This just might have to fall into the “eww” category. The U.S. Army has baked up a scheme to add pizza to its Meal, Ready-to-Eat (MRE) menu. And in keeping with military tradition of making just about any project, program or technology part of an alphabet soup, has assigned it the acronym SSP—shelf stable pizza. We can’t make this up.
SSP—with a shelf life of three years, by the way—has “traditionally been challenging to develop but remains a consistently requested item by the warfighter,” reads a portion of a fact sheet from the U.S. Army’s Research, Development and Engineering Command (RDECOM), which has a combat feeding directorate.
“Pizza types, as well as focaccia and pita varieties, are part of the family of new shelf-stable bakery items that are currently being developed under the Next Generation Combat Bakery Items (NGCBI) project.”
Yup, there’s a whole family of them.
All kidding aside, this is serious business. And science. To get from concept to table, or rather “eat-out-of-hand, eat-on-the move,” (having no table is kind of the driving point here) scientists had to exploit the “Intermediate Moisture (IM) and hurdle technologies to develop a family of multicomponent sandwiches that are safe, stable and highly acceptable.” (That last bit might be debatable.)
The fact sheet goes on. “Hurdle technologies employ a series of barriers to inhibit the growth of pathogenic and spoilage microorganisms, including bacteria, yeasts and molds. The barriers include manipulating and/or controlling water activity (Aw), pH (acidity) and oxygen content inside the package. In-house developmental efforts to date focused on identifying dough conditioners/crumb softeners; replacing the very expensive sucrose ester; identifying shelf stable cheeses; preventing moisture migration; evaluating pizza crust options; demonstrating commercial manufacturability; and developing flavor types.”

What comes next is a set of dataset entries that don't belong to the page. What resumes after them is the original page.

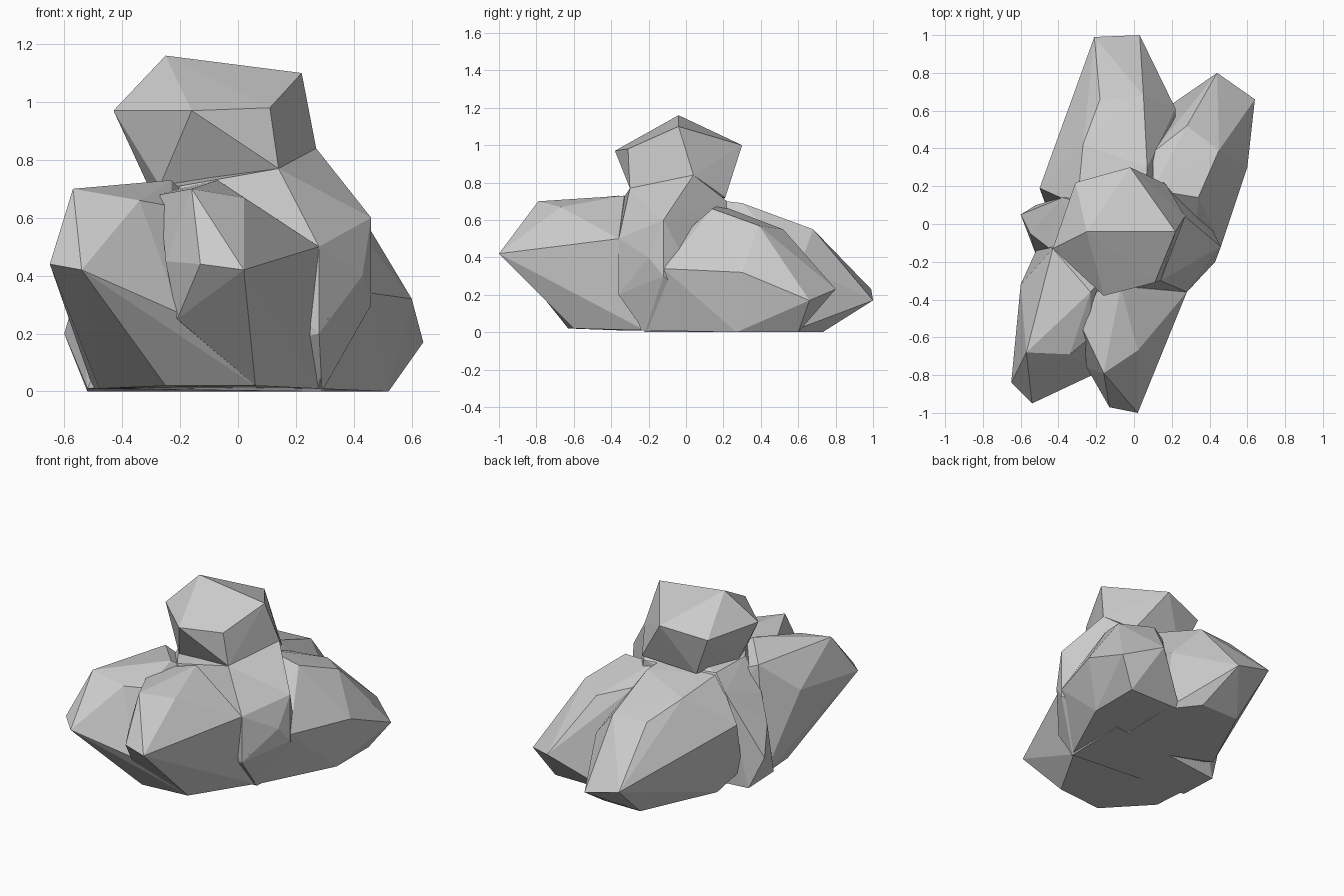
import bpy, bmesh


def boulder(name, corners):
    """Flat-faced convex rock stretched over a few corner points."""
    bm = bmesh.new()
    for c in corners:
        bm.verts.new(c)
    hull = bmesh.ops.convex_hull(bm, input=bm.verts[:])
    loose = {g for g in hull["geom_interior"] + hull["geom_unused"]
             if isinstance(g, bmesh.types.BMVert) and g.is_valid}
    bmesh.ops.delete(bm, geom=list(loose), context='VERTS')
    bmesh.ops.recalc_face_normals(bm, faces=bm.faces[:])
    mesh = bpy.data.meshes.new(name)
    bm.to_mesh(mesh)
    bm.free()
    obj = bpy.data.objects.new(name, mesh)
    bpy.context.collection.objects.link(obj)
    return obj


# Upper boulder perched on the pile
boulder("top_rock", [
    (-.25, -.04, 1.16), (.22, -.04, 1.10), (-.43, -.13, .97),
    (-.16, -.38, .97), (.11, -.31, .98), (-.02, .30, 1.0),
    (-.31, .22, .95), (.14, -.30, .77), (.27, .04, .84),
    (.17, .21, .72), (-.31, -.10, .71), (-.20, .18, .69), (-.27, -.22, .71)])

# Central boulder carrying the top one
boulder("middle_rock", [
    (.14, -.30, .77), (.27, .04, .84), (.46, -.12, .60), (.46, -.12, .30),
    (.28, -.36, .50), (.28, -.36, .20), (.43, -.20, .40), (.29, -.22, 0),
    (-.60, .05, .20), (-.52, .10, 0), (-.52, -.16, .01), (-.55, -.05, .37),
    (-.46, -.12, .52), (-.38, .14, .60), (-.32, -.15, .71), (.15, .22, .70),
    (.3, .2, 0), (-.2, -.34, .71), (-.3, .12, .70)])

# Long boulder reaching to the back
boulder("back_rock", [
    (.03, 1.0, .17), (-.21, .99, .23), (.05, .68, .55), (-.18, .66, .55),
    (.22, .61, .36), (.07, .30, .69), (-.27, .42, .64), (-.50, .19, .44),
    (-.40, .25, 0), (-.18, .73, 0), (.08, .73, 0), (.22, .55, 0),
    (-.3, .1, .69), (.05, .05, .72), (-.46, .08, .1), (.2, 0, 0)])

# Boulder at the back right
boulder("back_right_rock", [
    (.64, .66, .17), (.44, .80, .23), (.60, .30, .32), (.45, .39, .57),
    (.28, .52, .55), (.10, .38, .60), (.10, .18, .68), (.34, .14, .66),
    (.46, -.12, .34), (.52, .27, 0), (.52, .60, 0), (.15, .60, 0),
    (.28, -.24, .01), (.31, -.33, .25)])

# Boulder at the front left
boulder("front_left_rock", [
    (-.65, -.84, .44), (-.54, -.95, .42), (-.57, -.68, .70),
    (-.34, -.69, .66), (-.60, -.32, .50), (-.43, -.13, .69),
    (-.23, -.36, .73), (-.20, -.79, .27), (-.23, -.60, .64),
    (-.48, -.36, .01), (-.25, -.63, .02), (.06, -.60, .02),
    (-.50, -.10, .01), (0, 0, .01), (0, -.1, .5)])

# Boulder at the front centre
boulder("front_rock", [
    (.02, -1.0, .42), (-.13, -.97, .44), (-.25, -.76, .45),
    (.02, -.67, .67), (-.16, -.79, .70), (-.27, -.56, .68),
    (-.20, -.36, .70), (-.07, -.33, .73), (.28, -.36, .50),
    (.28, -.22, .01), (.06, -.60, .02), (-.21, -.79, .25), (0, 0, .01)])
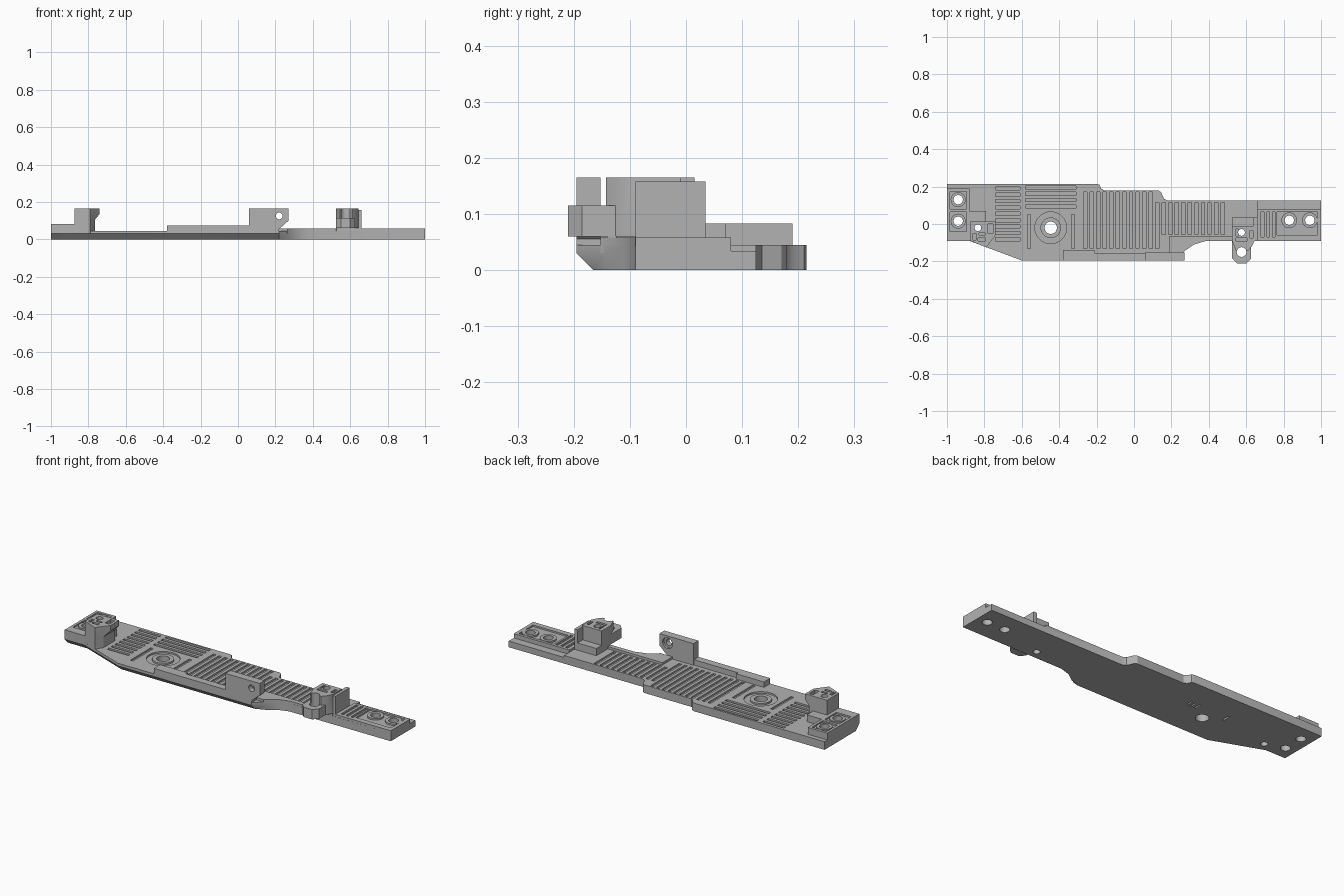
import bpy, bmesh, math
from mathutils import Vector

old = bpy.data.objects.get("Cube")
if old:
    bpy.data.objects.remove(old)

grey = bpy.data.materials.new("neutral_grey")
grey.use_nodes = True
COLOR = (0.45, 0.45, 0.45, 1)
grey.diffuse_color = COLOR
grey.node_tree.nodes["Principled BSDF"].inputs["Base Color"].default_value = COLOR


def finish(name, bm):
    bmesh.ops.recalc_face_normals(bm, faces=bm.faces)
    mesh = bpy.data.meshes.new(name)
    bm.to_mesh(mesh)
    bm.free()
    mesh.materials.append(grey)
    obj = bpy.data.objects.new(name, mesh)
    bpy.context.collection.objects.link(obj)
    return obj


def loft(bm, rings):
    """Closed solid through equal-length rings of points."""
    loops = [[bm.verts.new(p) for p in ring] for ring in rings]
    for a, b in zip(loops, loops[1:]):
        for i in range(len(a)):
            j = (i + 1) % len(a)
            bm.faces.new((a[i], a[j], b[j], b[i]))
    bm.faces.new(loops[0])
    bm.faces.new(loops[-1])


def prism(name, pts, lo, hi, along_y=False):
    place = (lambda p, h: (p[0], h, p[1])) if along_y else (lambda p, h: (p[0], p[1], h))
    bm = bmesh.new()
    loft(bm, [[place(p, h) for p in pts] for h in (lo, hi)])
    return finish(name, bm)


def rect(x0, x1, y0, y1):
    return [(x0, y0), (x1, y0), (x1, y1), (x0, y1)]


def boxes(name, rects, lo, hi):
    bm = bmesh.new()
    for r in rects:
        loft(bm, [[(x, y, h) for x, y in rect(*r)] for h in (lo, hi)])
    return finish(name, bm)


def circle(x, y, r, n=32):
    return [(x + r * math.cos(math.tau * i / n), y + r * math.sin(math.tau * i / n)) for i in range(n)]


def cut(obj, *cutters):
    """Subtract each cutter, bake the result and drop the cutter."""
    for c in cutters:
        c.hide_render = True
        m = obj.modifiers.new("cut", "BOOLEAN")
        m.operation, m.solver, m.object = "DIFFERENCE", "EXACT", c
        dg = bpy.context.evaluated_depsgraph_get()
        baked = bpy.data.meshes.new_from_object(obj.evaluated_get(dg))
        obj.modifiers.clear()
        obj.data = baked
        bpy.data.objects.remove(c)


def drill(obj, *holes):
    cut(obj, *[prism("drill", circle(*h), -0.1, 0.3) for h in holes])


def collar(x, y, r0, r1, lo, hi):
    obj = prism("hole_collar", circle(x, y, r1), lo, hi)
    drill(obj, (x, y, r0))


TOP, FLOOR = 0.045, 0.036
RIGHT_HOLES = [(0.83, 0.02, 0.025), (0.94, 0.02, 0.025)]
LEFT_HOLES = [(-0.94, 0.015, 0.025), (-0.94, 0.13, 0.025)]
CLIP_HOLE = (-0.835, -0.02, 0.018)
TOWER_HOLE = (0.575, -0.045, 0.018)
CENTRE = (-0.445, -0.02)

# Base plate with a chamfered lower front edge
outline = [(-1, -0.09), (-0.88, -0.09), (-0.6, -0.195), (0.22, -0.195), (0.27, -0.145),
           (0.32, -0.11), (0.38, -0.092), (1, -0.09), (1, 0.125), (0.18, 0.125), (0.16, 0.135),
           (0.145, 0.17), (0.13, 0.18), (-0.16, 0.18), (-0.175, 0.19), (-0.185, 0.21),
           (-0.2, 0.215), (-1, 0.215)]
bm = bmesh.new()
under = [(x, y + (0.03 if y < -0.08 and x < 0.25 else 0), 0) for x, y in outline]
loft(bm, [under] + [[(x, y, h) for x, y in outline] for h in (0.03, TOP)])
base = finish("base_plate", bm)

# Grooved surface: cross ribs in the middle, long ribs to the left
cross = [(-0.27 + 0.035 * i, -0.252 + 0.035 * i, -0.13 if i < 12 else -0.055,
          0.17 if i < 11 else 0.115) for i in range(22)]
long_left = [(-0.74, -0.61, -0.09 + 0.034 * i, -0.073 + 0.034 * i) for i in range(9)]
long_mid = [(-0.58, -0.31, 0.085 + 0.034 * i, 0.102 + 0.034 * i) for i in range(4)]
side = [(x, x + 0.017, -0.13, 0.05) for x in (-0.57, -0.335)]
cut(base, boxes("grooves", cross + long_left + long_mid + side, FLOOR, 0.1),
    prism("ring_recess", circle(*CENTRE, 0.085), FLOOR, 0.1),
    boxes("rear_ledge", [(0.66, 1.1, 0.08, 0.2)], 0.034, 0.1))
collar(*CENTRE, 0.033, 0.055, 0.03, TOP)
drill(base, (*CENTRE, 0.033), CLIP_HOLE, TOWER_HOLE, *RIGHT_HOLES, *LEFT_HOLES)
# Small slots in the underside
cut(base, boxes("slots", [(x, x + 0.008, 0.03, 0.07) for x in (-0.36, -0.335, -0.31)]
                + [(-0.54, -0.53, 0.03, 0.07)], -0.1, 0.012))

# Right mounting pad
right_pad = boxes("right_pad", [(0.66, 1, -0.09, 0.08)], 0.03, 0.058)
cut(right_pad, boxes("recess", [(0.765, 0.98, -0.06, 0.065)], 0.049, 0.1),
    boxes("recess_grooves", [(0.68 + 0.03 * i, 0.695 + 0.03 * i, -0.07, 0.065) for i in range(3)], 0.049, 0.1))
drill(right_pad, *RIGHT_HOLES)
for x, y, r in RIGHT_HOLES:
    collar(x, y, r, 0.042, 0.045, 0.058)

# Left mounting pad
left_pad = prism("left_pad", [(-1, -0.09), (-0.88, -0.09), (-0.79, -0.12), (-0.79, 0.07),
                              (-0.88, 0.07), (-0.88, 0.19), (-1, 0.19)], 0.03, 0.083)
cut(left_pad, boxes("recess", [(-0.985, -0.895, -0.04, 0.065), (-0.985, -0.895, 0.08, 0.175)], 0.074, 0.1))
drill(left_pad, CLIP_HOLE, *LEFT_HOLES)
for x, y, r in LEFT_HOLES:
    collar(x, y, r, 0.04, 0.07, 0.083)

# Left clip block with overhanging head
shape = [(-0.875, 0.015), (-0.875, -0.09), (-0.79, -0.125), (-0.765, -0.085), (-0.765, 0.015)]
head = [(-0.875, 0.015), (-0.875, -0.09), (-0.79, -0.125), (-0.74, -0.06), (-0.74, 0.015)]
bm = bmesh.new()
loft(bm, [[(x, y, h) for x, y in s] for s, h in ((shape, 0.03), (shape, 0.105), (head, 0.135), (head, 0.165))])
clip = finish("left_clip_block", bm)
cut(clip, boxes("pockets", [(-0.86, -0.845, -0.085, -0.05), (-0.835, -0.795, -0.09, -0.075),
                            (-0.83, -0.795, -0.06, -0.048), (-0.78, -0.755, -0.05, 0.0)], 0.14, 0.2))
drill(clip, CLIP_HOLE)

# Front rail and upright lug with a cross hole
boxes("front_rail", [(-0.38, -0.21, -0.195, -0.14), (-0.21, 0.2, -0.195, -0.155)], 0.03, 0.075)
lug = prism("front_lug", [(0.06, 0.035), (0.22, 0.035), (0.22, 0.055), (0.27, 0.1),
                          (0.27, 0.165), (0.06, 0.165)], -0.195, -0.152, True)
cut(lug, prism("pin_hole", circle(0.22, 0.125, 0.018), -0.3, 0.1, True),
    prism("counterbore", circle(0.22, 0.125, 0.03), -0.165, 0.1, True))

# Raised lip along the front right edge
prism("front_lip", [(0.19, -0.152), (0.264, -0.152), (0.27, -0.145), (0.32, -0.11), (0.38, -0.092),
                    (0.53, -0.09), (0.53, -0.065), (0.19, -0.065)], 0.03, 0.058)

# Right tower: block, rear step, side wall and forward eye
tower = prism("tower_block", [(0.525, -0.09), (0.545, -0.143), (0.61, -0.143), (0.63, -0.12),
                              (0.645, -0.09), (0.645, -0.01), (0.525, -0.01)], 0.03, 0.165)
cut(tower, boxes("pockets", [(0.545, 0.605, -0.09, -0.075), (0.545, 0.555, -0.065, -0.025),
                             (0.62, 0.635, -0.075, -0.035)], 0.13, 0.2),
    boxes("front_relief", [(0.4, 0.7, -0.2, -0.091)], 0, 0.06))
eye = prism("tower_eye", [(0.525, -0.09), (0.525, -0.185), (0.55, -0.21), (0.6, -0.21),
                          (0.625, -0.185), (0.625, -0.09)], 0.06, 0.115)
for part in (tower, eye):
    drill(part, TOWER_HOLE, (0.575, -0.15, 0.026))
boxes("tower_step", [(0.525, 0.645, -0.015, 0.035)], 0.03, 0.085)
boxes("tower_wall", [(0.64, 0.66, -0.09, 0.035)], 0.03, 0.158)

# Crisp shading with smooth bores
for obj in bpy.context.collection.objects:
    if obj.type == "MESH" and obj.data.materials and obj.data.materials[0] == grey:
        obj.select_set(True)
        bpy.context.view_layer.objects.active = obj
bpy.ops.object.shade_smooth_by_angle(angle=math.radians(30))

Four flavors are under development: cheese, pepperoni, turkey pepperoni and (we don’t have a clue what this is) Osmoroni. The demo pizzas will be taste tested this fall with hopes of being fielded next year.
Will it rise to the challenge?